Even though you can detect the echoes of teachers and tutorials in Kathy Cannella’s polymer jewelry, her own voice comes through loud and clear. She puts her juju on each piece, zigging when you thought she’d zag. It’s a cool trick to retain your own aesthetic when you’re following someone else’s instructions. Kathy shows us that it can be done!
Kathy crackles, veneers, textures and distresses with confidence. It appears that she has a background in sculpture. She keeps a low profile and all we know is that she’s from New Jersey. There’s more to come so keep her on your radar.
Italy’s Ilenia Moreni fools us with her imitative labradorite. Labradorite’s gleaming layered colors are bisected with tricky lines. I’m glad I fell for her faux and bought the tutorial. She makes me want to explore stone imitations again.
Be an April fool and enjoy all the secrets and tricks in her Etsy shop.
Valeria Myrusso from St. Petersburg fools the eye with her Art Nouveau polymer jewelry. Her work easily passes for enamel or porcelain as shown by the Jardin de Mémoires and Porcelain Chrysanthemums here.
A shout out to Lisa Hutton who spotted these works and sent the link to PCD.
Lina Takhautdinova (Wildhorn) introduces us to the world of dark dressers and stylenoir. Goth meets high fashion in St. Petersburg. Lina pairs upcycled leather, coarse fabric, and aged silver with her own polymer antlers and imitation stones.
She refers to her colors as sombre and you’ll note hashtags that range from avantgarde to postapocalyptic. A short interview on StyleNoir.com gives you a better idea of Lina’s aesthetic and worklife. The best place to see her work is on Instagram and Pinterest. Keep up with her latest news on Facebook.
If you were overwhelmed by the color on Monday and Tuesday’s PCD posts, this should cleanse your palette.

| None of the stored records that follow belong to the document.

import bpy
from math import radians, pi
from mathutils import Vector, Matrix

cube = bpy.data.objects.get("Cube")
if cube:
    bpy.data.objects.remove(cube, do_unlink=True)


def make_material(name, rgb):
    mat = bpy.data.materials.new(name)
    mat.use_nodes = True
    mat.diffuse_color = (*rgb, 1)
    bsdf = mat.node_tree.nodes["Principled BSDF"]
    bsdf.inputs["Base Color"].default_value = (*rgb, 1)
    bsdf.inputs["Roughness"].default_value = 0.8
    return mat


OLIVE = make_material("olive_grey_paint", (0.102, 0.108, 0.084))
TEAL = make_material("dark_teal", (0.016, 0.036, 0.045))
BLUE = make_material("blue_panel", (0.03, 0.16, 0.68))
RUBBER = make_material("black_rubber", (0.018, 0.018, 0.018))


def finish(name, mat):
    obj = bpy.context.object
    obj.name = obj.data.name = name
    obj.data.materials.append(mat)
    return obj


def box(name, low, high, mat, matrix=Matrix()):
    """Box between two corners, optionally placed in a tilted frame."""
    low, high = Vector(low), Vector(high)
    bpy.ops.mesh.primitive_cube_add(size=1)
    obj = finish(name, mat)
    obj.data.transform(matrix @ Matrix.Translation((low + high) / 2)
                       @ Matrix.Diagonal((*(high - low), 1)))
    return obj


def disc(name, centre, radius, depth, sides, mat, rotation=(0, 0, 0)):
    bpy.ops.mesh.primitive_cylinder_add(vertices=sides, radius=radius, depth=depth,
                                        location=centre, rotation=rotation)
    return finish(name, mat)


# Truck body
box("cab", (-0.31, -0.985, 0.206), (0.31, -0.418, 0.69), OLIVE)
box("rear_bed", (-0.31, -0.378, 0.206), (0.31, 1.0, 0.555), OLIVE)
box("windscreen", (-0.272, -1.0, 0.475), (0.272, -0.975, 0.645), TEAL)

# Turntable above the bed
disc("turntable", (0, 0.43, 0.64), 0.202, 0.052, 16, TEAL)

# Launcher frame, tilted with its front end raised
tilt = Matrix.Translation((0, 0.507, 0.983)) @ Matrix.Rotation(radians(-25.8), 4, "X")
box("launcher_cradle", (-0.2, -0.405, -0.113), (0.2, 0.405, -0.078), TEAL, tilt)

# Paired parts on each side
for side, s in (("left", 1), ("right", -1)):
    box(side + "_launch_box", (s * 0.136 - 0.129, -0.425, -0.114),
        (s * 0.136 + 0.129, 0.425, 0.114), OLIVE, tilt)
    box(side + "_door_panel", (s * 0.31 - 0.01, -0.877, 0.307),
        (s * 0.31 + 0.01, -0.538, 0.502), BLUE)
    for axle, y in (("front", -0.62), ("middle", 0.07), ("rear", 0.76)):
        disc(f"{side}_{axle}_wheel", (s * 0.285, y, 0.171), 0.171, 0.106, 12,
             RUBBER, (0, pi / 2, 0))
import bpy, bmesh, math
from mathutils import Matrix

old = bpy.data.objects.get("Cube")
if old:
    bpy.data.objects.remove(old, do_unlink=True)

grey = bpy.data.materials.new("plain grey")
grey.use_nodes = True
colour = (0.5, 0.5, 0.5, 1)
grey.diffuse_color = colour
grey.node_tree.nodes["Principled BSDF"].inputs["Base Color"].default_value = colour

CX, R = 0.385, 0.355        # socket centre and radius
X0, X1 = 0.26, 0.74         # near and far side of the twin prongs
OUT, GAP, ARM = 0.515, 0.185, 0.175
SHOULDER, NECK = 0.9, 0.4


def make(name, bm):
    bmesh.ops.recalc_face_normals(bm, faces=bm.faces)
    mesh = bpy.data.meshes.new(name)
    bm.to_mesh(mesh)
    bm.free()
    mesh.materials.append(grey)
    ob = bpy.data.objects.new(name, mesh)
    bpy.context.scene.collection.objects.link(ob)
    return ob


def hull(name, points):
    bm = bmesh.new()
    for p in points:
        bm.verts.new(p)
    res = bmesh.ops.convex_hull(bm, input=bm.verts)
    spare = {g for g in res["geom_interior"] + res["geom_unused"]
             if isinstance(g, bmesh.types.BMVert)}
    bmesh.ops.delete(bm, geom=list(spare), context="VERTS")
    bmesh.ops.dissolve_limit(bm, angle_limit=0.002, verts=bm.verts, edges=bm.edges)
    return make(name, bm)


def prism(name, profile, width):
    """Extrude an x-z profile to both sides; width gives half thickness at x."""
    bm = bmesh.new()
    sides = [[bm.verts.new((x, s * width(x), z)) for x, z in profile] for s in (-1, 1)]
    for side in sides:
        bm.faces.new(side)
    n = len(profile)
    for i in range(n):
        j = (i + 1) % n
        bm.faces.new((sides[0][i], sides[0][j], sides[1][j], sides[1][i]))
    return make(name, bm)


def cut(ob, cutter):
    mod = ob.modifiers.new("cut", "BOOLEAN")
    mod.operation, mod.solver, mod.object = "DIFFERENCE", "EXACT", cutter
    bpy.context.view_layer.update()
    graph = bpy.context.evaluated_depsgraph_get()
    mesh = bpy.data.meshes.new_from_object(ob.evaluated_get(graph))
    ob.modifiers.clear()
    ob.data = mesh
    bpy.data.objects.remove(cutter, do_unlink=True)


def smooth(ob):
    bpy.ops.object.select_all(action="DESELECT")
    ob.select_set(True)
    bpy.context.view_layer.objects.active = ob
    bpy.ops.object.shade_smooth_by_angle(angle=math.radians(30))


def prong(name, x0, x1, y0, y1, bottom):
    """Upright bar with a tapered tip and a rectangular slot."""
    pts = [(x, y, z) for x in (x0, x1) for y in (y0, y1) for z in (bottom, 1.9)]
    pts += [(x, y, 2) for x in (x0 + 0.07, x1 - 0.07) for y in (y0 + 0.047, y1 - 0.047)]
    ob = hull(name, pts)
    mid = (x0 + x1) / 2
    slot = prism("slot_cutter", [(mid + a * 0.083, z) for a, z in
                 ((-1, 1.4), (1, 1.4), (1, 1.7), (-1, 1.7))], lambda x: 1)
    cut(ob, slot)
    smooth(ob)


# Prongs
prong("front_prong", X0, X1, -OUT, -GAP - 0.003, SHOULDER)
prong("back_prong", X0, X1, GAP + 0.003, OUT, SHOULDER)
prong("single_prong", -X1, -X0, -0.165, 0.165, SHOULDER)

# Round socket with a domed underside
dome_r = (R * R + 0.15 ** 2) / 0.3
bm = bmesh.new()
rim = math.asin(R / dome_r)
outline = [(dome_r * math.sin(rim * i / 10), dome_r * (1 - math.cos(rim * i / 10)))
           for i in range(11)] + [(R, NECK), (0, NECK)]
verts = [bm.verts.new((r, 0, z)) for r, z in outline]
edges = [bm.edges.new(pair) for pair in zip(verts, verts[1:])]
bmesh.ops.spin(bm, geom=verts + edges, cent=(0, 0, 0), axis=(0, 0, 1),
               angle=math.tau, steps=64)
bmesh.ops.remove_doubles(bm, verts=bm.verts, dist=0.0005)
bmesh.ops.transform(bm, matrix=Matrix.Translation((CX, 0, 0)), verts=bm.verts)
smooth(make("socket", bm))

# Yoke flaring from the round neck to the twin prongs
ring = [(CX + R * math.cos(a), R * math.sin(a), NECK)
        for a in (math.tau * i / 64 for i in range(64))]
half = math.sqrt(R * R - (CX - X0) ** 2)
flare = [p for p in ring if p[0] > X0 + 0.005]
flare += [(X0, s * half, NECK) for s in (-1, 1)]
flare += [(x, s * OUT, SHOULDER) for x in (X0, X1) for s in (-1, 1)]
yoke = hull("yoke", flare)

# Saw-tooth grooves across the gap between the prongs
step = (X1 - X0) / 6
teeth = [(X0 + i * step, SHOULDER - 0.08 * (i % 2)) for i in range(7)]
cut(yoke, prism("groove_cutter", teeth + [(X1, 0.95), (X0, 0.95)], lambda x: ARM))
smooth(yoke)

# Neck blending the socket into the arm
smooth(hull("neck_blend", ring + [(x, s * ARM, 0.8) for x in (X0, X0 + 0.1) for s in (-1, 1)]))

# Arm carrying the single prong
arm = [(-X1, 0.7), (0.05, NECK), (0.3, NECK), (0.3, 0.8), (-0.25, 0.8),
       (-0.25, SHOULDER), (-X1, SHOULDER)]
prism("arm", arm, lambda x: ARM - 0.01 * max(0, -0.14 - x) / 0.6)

Margarita Repsiene (from Lithuania now in Singapore) developed her own batik methods for the sea urchin earrings and on the fabric-like belt buckle on the right.
Batik is definitely on the rise again and this version bounced around the world and landed in my lap via Irena Lapasinskaite, Margarita’s friend.
If you dig up a polymer artist who rings your chimes or piques your curiosity, please send her/his name to PCD. You readers are my eyes and ears in the crazy, huge internet/social media world. I can’t possibly keep up on my own and I count on you. Thanks!
Sandra Deyoung Niese’s (DandyBeads) imitative beach finds look appealing on her Etsy site at this time of year. She lives in Michigan but her heart and her polymer designs live in a warmer climate.
This 2″ wire-wrapped pendant is painted with sea blue and sand acrylics and delicately distressed with sea urchin patterns.
If you need some sun and sand to brighten your day, look at Sandra’s beautifully wave-washed polymer pieces on Facebook and Pinterest. This one’s sold. I’m wearing a pretty piece of beach on a cord to ward off snow. It’s not working but I don’t care.